Louis Day’s review published on Letterboxd:
What an absolutely nonsensical, near-meaningless, utter piece of trash that I am absolutely enamored and energized by.
I can't say that Donnie Darko did anything particularly special for me. It's good, don't get me wrong, but besides the engrossing mood of an incoming apocalypse, the rest of it just felt like normal, solid movie. It wasn't some new-Lynchian work, it was just a movie that had some weird ideas. Hearing about how much of a mess this film was, though, I got a feeling that I would somehow vibe, and I did.
Not at first, though. The tone flip-flops nonstop between that one mood from Donnie Darko and some bizzaro near-comedy, one starring Amy Poehler strangely enough (I had a hard time getting over that). You are thrust into non-stop exposition that makes NO goddamn sense, along with a plot that STILL won't make any sense, and by the time you've at least become accustomed to that feeling, you'll start to realize the characters themselves make, you got it, NO GODDAMN SENSE.
Here's where we cross through the space-time continuum, though, and say straight up... does it matter if things make no sense?
Yeah, whatever, movies are a storytelling medium. "Mood pieces", which people often call empty, still have to have some sort of coherent plot in order for people to say they're good. Lynch films, even in their dream logic, have a logic and a meaning. This is not the case here at all. Nothing makes sense, and even if it did, it still wouldn't, if THAT makes sense.
What I'm saying is... you just have to roll with it. You've gotta be okay with what would generally be considered one of the biggest offenses to cinema to be able to enjoy this. If you somehow ARE able to go with it, it isn't an ironic like. Despite sitting somewhere between awful YouTube short film with trash early-2000's aesthetic and cgi and serious movie with nonstop political messaging, there's just a feeling that creeps up and makes you want to watch the entire thing over again in hopes of capturing whatever feeling you had as the film came to a close.
People tend to limit film's artistic worth to having to be meaningful, and if it doesn't fulfill that it needs to be popcorn blockbuster-style fun. Why can't we just accept a feeling? I'm sure Richard Kelly failed his artistic goal, but I often wonder why we can't just accept the emotion we get out of a film to be all we need from a film. If it makes you feel something, ANYTHING, then it's done something. It doesn't just exist, it inhabits and morphs the world around it. Southland Tales is bad on a normal scale, but as something to experience? It's one of a kind.

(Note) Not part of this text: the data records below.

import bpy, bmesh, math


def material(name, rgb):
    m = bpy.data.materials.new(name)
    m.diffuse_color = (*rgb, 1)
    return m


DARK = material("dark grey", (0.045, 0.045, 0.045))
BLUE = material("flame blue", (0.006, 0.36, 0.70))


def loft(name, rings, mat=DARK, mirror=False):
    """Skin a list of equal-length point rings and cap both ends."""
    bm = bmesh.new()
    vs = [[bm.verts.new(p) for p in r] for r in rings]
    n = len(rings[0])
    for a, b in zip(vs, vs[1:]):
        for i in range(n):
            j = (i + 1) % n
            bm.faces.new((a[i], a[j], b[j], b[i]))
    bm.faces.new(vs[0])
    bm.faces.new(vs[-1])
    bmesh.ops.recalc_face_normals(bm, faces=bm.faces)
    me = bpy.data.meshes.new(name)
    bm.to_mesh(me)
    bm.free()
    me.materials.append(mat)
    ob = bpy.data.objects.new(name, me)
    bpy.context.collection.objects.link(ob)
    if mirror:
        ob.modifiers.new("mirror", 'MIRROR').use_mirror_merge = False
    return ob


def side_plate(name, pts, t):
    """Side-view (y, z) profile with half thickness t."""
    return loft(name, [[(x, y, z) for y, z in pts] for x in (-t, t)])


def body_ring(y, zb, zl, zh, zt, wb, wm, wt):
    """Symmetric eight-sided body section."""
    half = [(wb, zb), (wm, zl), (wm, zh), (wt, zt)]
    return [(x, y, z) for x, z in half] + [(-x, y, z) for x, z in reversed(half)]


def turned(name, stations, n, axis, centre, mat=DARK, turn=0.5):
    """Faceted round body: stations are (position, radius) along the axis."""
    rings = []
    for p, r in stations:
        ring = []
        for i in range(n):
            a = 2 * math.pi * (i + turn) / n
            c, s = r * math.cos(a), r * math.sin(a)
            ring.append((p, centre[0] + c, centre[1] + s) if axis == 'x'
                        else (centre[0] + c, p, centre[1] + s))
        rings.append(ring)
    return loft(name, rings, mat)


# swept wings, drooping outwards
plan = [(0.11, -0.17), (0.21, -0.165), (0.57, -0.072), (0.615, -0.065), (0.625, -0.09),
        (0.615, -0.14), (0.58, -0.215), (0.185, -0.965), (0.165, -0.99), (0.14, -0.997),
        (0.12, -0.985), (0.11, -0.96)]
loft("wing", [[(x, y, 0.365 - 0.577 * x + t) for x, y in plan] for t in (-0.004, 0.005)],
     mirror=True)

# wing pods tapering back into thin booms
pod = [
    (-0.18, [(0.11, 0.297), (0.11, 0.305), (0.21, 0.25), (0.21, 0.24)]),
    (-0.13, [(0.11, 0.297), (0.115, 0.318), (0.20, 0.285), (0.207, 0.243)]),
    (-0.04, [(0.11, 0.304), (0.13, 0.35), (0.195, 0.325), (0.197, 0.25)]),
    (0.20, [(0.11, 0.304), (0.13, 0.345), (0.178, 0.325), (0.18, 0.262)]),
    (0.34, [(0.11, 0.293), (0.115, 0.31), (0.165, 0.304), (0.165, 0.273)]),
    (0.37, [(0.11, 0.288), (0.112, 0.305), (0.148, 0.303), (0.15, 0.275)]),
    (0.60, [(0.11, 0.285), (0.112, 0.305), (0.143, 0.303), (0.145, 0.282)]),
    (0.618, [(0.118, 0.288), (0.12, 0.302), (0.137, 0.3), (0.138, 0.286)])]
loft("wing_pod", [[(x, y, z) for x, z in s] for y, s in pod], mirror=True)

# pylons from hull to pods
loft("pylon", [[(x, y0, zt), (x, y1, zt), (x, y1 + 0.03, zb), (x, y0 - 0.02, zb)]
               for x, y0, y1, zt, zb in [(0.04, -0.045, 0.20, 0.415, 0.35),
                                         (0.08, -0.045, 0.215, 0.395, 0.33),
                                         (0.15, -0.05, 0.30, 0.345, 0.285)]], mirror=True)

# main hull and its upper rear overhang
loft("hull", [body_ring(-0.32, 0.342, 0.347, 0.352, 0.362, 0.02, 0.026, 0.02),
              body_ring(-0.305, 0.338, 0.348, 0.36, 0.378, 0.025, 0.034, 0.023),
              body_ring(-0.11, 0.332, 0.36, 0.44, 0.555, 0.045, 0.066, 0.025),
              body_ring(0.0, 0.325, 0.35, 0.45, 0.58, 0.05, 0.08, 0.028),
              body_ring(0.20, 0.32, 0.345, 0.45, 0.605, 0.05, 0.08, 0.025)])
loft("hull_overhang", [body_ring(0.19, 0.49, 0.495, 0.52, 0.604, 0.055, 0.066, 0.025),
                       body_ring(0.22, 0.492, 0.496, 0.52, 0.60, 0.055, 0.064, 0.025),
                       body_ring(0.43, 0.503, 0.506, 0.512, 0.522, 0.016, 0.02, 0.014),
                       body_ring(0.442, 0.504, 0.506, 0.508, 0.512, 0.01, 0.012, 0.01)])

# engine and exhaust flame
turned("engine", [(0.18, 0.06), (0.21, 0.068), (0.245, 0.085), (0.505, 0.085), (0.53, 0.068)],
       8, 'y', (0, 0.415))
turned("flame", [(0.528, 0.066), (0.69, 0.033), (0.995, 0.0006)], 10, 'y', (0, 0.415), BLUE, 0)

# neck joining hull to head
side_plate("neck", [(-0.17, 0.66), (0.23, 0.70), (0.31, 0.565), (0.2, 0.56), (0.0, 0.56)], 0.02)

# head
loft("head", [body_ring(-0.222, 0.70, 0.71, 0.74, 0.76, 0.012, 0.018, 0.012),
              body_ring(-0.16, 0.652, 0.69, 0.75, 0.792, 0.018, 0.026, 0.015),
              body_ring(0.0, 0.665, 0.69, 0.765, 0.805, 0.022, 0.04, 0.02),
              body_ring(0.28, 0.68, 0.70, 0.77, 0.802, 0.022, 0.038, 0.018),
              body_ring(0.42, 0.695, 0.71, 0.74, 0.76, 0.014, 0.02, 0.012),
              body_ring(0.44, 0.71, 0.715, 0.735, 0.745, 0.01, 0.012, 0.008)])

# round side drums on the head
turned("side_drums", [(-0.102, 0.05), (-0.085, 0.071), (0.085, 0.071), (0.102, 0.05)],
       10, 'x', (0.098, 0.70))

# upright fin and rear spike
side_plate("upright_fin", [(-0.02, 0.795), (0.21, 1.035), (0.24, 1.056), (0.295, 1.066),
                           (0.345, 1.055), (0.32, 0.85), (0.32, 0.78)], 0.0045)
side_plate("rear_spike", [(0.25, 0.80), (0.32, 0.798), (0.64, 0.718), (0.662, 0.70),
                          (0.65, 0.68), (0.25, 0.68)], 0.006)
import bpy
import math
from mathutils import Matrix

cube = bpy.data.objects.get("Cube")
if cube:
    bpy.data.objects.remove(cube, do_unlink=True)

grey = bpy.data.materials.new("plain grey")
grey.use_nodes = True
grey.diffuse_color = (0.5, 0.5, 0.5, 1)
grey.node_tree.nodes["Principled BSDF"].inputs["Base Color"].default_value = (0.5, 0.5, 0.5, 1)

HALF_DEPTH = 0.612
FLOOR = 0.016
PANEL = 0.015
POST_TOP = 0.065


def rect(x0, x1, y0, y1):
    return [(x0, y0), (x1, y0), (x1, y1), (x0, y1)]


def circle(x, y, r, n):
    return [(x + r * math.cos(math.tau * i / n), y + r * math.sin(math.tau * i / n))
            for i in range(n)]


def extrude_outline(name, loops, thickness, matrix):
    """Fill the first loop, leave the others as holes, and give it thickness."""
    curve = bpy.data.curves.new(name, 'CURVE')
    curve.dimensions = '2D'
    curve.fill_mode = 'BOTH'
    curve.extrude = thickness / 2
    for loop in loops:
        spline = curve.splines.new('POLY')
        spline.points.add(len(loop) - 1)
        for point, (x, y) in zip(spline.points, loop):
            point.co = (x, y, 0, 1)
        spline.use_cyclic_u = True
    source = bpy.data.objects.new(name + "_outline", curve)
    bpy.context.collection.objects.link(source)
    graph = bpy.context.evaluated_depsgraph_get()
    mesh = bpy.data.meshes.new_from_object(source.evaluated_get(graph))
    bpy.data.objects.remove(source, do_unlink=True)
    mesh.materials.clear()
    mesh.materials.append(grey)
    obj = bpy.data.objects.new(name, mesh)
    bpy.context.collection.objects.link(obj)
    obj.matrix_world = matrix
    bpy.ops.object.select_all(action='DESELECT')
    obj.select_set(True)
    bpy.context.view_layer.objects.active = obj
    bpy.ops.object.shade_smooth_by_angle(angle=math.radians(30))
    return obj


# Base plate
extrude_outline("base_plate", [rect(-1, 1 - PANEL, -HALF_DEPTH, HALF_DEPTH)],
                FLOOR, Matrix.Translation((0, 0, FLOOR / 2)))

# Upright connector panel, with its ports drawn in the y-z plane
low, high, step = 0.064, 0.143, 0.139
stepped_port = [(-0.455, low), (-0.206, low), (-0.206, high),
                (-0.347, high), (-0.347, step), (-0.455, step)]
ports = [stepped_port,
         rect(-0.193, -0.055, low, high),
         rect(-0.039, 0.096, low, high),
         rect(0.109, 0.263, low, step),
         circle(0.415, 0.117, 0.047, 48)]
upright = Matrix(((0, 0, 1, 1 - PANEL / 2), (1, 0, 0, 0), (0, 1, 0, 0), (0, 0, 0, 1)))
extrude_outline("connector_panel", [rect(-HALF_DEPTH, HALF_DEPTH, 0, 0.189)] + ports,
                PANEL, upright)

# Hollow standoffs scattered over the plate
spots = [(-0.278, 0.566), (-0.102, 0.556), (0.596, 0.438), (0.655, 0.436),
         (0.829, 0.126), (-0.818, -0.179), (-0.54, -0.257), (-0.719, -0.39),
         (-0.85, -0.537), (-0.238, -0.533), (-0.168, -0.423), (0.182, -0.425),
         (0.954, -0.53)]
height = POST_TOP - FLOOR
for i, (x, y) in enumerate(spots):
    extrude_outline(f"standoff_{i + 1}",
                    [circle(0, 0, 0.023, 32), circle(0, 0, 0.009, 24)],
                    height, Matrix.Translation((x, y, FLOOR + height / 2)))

I almost want to rate this higher, while at the same time I keep thinking back to all the stuff that just seems stupid. I'm leaving it as is for one reason- I came out of it with an obsessive need to talk about it and rewatch it. I haven't yet, but I will. It's something else.